Iris Williamson (BFA Painting ‘05) recently curated the two-person exhibition Back and Forth: Collaborative Paintings for Hap Gallery in Portland, which presented the work of Mathew Zefeldt and Kyle Austin Dunn (BFA Drawing ’10). This is the first public presentation of Zefeldt and Dunn's collaborative works, shown together with selected individual works.
The exhibit centered around a long-standing visual conversation between the painters. Zefeldt works with recognizable artistic tropes such as classical sculptures, glitch aesthetics and globs of paint, and he juxtaposes the painterly process with digital media’s repetitive qualities. Dunn uses sharp edges and gradation to create imaginary objects that suggest the materials of our fabricated environment such as plastic dinnerware, surgical instruments, candy and toys. Both Zefeldt and Dunn’s visual languages often lead to humorous, playful and uneasy associations.
Dunn, a School of Art + Art History alumnus, met Zefeldt while working on an MFA at the University of California, Davis, where the two had studios in the same building. They liked each other’s work and a partnership began.
“Our collaborations go back to 2010-2011, our second year of grad school,” says Dunn. “We both felt there were shared interests in our work, but it was interesting to see how our different approaches to painting led to very different results. We decided to produce collaborative paintings through a back-and-forth exchange, so we both agreed to making a painting each completed to about 50 percent, trade, and then finish the paintings.”

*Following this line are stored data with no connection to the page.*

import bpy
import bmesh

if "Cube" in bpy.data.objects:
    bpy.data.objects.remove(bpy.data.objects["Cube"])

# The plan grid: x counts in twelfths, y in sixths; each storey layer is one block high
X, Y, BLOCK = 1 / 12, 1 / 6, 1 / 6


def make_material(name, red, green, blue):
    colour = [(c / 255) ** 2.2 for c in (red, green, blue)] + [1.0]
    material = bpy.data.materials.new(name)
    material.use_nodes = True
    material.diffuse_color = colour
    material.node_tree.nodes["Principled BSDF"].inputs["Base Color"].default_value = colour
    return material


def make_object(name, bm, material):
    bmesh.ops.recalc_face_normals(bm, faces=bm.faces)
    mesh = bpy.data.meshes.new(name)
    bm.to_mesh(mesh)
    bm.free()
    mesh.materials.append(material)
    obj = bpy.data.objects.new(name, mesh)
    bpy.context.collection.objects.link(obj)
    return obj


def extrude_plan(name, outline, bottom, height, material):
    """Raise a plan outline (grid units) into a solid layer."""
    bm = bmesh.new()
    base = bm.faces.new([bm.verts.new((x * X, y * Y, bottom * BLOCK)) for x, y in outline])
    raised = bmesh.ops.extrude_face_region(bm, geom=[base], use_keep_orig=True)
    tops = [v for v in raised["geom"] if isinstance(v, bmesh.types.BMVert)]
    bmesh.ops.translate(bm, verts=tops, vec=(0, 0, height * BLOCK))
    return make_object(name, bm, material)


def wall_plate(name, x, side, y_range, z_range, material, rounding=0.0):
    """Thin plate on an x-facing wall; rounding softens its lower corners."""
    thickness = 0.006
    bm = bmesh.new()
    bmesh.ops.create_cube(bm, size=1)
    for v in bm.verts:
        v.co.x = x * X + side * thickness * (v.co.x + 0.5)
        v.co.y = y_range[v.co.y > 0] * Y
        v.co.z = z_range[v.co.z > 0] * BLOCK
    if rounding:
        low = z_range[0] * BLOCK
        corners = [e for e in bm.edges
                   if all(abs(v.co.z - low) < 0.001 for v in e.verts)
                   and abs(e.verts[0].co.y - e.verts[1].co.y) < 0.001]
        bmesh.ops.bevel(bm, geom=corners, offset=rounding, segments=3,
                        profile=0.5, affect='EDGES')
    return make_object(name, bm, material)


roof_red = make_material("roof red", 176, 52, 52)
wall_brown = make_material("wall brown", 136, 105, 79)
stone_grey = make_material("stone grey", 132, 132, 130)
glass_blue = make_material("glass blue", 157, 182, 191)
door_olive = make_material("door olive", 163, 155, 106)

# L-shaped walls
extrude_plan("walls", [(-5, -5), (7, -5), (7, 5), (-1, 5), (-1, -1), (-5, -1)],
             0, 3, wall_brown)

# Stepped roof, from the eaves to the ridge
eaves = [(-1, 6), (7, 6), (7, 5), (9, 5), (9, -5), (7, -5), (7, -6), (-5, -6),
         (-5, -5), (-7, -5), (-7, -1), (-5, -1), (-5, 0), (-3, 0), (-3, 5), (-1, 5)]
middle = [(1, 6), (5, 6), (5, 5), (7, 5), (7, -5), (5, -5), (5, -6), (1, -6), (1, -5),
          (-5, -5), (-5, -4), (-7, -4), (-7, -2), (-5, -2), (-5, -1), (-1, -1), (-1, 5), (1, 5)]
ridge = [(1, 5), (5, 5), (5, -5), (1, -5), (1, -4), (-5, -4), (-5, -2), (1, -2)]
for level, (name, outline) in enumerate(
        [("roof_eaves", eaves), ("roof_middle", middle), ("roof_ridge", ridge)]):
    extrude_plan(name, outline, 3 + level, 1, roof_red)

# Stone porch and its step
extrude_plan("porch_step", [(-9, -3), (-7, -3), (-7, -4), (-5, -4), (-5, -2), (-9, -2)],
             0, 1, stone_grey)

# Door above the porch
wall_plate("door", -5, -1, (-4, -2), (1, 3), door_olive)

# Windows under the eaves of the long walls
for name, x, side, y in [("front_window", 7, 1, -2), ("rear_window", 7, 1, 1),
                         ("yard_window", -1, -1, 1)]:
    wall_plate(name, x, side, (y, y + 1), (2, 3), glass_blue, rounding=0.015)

Zefeldt adds, “I like to think of our work together as a conversation. Kyle starts the painting and it says something, then I put something on it, and it says something in response to what Kyle said, and so on and so forth.”
This started as a fun exercise and a way to try new things without feeling the pressure of making something work perfectly every time. “Seeing our contrasting stylistic tendencies on the same surface ended up working well, and had a surprisingly unified presence,” says Dunn.
Zefeldt and Dunn continued the practice over the last few years, most recently sending work back and forth from Minnesota to California rolled in a tube via Fed Ex. The paintings began open-ended, based on whatever each artist was interested in at the time. As their solo work changed over the years, so have their collaborations.
“On a formal level, Mathew is better at using brushstrokes and texture to create form, and I approach line and form-making with more precision and hard-edges, though lately I have been getting looser and Matthew, more refined,” Dunn says. “Mathew's vision incorporates representation to establish familiar focal points, whereas I tend to think more abstractly and usually try to alter the field from functioning as a traditional ‘picture’ plane.”